● TASK INPUT

------------------------------------

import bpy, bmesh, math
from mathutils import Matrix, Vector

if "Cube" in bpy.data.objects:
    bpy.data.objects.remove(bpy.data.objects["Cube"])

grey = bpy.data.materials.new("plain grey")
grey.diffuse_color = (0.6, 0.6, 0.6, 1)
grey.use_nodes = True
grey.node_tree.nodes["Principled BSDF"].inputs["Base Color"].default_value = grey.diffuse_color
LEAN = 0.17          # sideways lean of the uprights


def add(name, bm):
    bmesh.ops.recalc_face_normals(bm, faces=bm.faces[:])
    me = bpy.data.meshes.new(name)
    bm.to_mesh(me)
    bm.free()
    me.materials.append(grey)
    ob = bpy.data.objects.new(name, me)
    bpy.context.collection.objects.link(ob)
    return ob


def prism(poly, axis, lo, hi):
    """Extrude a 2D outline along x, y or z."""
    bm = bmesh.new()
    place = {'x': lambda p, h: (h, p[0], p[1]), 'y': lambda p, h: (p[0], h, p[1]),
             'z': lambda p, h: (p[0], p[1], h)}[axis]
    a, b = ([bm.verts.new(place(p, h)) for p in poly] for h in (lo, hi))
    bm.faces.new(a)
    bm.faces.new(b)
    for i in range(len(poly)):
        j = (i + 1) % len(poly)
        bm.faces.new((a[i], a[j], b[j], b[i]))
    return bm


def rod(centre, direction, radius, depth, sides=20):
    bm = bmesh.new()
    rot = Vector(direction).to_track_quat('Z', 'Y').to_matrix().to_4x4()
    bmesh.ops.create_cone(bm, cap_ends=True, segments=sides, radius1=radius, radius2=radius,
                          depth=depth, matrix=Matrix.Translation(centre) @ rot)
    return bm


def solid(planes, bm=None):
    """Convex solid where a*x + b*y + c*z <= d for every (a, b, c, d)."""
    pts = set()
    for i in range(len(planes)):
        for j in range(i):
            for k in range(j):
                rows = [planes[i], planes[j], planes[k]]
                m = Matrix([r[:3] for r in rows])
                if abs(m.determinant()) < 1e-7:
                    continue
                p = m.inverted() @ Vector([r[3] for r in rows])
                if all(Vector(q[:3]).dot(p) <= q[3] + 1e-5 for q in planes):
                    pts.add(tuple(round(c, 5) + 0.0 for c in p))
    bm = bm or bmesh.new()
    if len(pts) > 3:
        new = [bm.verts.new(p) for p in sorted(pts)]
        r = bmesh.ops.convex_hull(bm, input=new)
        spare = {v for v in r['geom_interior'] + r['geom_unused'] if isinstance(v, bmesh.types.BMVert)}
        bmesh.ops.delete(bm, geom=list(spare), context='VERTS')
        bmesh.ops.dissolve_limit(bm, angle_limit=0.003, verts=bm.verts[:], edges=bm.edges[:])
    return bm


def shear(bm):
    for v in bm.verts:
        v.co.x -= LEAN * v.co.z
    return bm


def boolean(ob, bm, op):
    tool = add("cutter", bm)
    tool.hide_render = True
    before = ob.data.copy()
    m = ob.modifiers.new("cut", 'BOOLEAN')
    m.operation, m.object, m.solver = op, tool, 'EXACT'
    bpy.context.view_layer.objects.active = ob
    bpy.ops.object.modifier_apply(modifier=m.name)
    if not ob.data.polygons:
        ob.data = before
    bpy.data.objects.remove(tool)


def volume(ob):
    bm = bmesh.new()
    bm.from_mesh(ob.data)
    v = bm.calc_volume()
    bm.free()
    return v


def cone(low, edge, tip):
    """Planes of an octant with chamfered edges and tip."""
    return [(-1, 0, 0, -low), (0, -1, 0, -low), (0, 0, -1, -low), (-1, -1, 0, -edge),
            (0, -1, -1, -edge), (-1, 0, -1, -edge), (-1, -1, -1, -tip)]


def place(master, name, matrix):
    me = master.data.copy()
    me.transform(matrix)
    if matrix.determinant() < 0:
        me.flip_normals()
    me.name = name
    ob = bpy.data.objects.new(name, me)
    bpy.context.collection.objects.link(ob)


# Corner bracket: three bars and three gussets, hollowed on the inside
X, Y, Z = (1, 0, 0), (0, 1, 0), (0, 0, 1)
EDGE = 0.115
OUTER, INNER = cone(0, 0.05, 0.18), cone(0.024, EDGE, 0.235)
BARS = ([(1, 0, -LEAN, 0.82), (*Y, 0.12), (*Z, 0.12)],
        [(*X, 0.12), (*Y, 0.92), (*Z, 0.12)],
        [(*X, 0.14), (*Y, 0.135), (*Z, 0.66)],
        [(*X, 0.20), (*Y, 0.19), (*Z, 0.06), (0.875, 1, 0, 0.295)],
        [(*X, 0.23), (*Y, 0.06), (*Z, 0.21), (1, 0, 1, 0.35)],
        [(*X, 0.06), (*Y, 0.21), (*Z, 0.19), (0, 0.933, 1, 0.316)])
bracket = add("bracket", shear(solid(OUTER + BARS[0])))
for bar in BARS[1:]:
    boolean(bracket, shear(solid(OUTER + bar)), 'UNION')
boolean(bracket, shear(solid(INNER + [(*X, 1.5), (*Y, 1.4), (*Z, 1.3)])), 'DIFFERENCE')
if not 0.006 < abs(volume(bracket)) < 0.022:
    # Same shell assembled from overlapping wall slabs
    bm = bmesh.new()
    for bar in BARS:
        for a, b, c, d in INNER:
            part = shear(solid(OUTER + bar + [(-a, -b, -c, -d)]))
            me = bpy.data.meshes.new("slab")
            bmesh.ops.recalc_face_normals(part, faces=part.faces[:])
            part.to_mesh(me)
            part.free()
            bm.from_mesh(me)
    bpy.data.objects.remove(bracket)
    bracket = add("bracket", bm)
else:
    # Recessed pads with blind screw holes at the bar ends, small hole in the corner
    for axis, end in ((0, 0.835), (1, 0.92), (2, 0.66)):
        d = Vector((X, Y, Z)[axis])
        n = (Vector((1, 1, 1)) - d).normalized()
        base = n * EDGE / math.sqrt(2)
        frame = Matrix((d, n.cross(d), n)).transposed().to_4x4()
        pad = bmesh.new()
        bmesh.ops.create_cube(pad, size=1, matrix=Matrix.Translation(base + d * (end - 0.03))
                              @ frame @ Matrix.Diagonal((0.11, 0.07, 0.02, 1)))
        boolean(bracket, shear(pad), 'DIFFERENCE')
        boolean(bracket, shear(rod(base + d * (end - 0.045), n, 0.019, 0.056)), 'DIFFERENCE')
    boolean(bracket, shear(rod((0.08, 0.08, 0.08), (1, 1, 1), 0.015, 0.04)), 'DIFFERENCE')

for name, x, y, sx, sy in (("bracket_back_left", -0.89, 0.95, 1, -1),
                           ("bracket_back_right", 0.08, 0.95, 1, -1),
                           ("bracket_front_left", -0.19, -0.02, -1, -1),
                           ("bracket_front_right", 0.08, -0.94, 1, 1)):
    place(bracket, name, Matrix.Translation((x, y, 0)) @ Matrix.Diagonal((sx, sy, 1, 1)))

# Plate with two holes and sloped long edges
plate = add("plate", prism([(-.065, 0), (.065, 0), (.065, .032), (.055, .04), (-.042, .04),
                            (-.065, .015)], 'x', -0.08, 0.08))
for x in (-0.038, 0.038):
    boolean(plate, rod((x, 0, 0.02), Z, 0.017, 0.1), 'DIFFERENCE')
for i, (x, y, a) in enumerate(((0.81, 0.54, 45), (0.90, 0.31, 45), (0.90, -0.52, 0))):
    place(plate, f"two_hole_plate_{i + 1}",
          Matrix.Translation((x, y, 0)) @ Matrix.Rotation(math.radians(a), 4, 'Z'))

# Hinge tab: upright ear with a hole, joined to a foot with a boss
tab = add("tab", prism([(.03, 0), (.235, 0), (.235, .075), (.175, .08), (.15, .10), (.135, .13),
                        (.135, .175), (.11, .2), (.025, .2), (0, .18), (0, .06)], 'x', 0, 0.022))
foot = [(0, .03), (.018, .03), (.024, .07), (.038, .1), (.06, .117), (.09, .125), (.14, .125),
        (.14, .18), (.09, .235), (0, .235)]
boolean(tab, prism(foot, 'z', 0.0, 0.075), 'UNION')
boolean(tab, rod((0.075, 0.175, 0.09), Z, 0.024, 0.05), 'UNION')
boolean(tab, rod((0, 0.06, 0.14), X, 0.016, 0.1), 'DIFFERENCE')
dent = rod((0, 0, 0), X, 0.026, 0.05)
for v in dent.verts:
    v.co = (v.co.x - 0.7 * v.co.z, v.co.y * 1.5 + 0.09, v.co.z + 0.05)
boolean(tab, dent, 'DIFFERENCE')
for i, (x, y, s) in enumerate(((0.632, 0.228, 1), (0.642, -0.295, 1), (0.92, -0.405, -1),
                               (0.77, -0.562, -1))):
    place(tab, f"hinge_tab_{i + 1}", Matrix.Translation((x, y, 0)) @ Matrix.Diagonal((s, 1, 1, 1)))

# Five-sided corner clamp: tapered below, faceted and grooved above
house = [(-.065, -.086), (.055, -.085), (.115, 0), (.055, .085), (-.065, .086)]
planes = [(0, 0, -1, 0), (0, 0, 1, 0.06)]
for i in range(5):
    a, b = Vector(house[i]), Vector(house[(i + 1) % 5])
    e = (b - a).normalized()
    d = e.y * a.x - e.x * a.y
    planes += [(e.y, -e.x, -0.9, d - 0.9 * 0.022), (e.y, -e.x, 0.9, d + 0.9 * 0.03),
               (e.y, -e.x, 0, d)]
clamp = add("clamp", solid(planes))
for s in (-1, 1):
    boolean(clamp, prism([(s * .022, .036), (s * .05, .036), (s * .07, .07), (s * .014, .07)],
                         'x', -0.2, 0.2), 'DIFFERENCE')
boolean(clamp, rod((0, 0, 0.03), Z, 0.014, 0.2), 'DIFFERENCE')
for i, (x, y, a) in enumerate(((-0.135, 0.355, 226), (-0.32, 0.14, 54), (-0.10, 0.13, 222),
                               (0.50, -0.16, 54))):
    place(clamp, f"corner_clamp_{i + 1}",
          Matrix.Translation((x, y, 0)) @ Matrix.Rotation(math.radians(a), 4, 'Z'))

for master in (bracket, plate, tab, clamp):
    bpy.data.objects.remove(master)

------------------------------------

● WORK TO COMPLETE
All lines in the listing above that contain "meshes" should be shown.

● ANSWER TO THE PROBLEM
    me = bpy.data.meshes.new(name)
            me = bpy.data.meshes.new("slab")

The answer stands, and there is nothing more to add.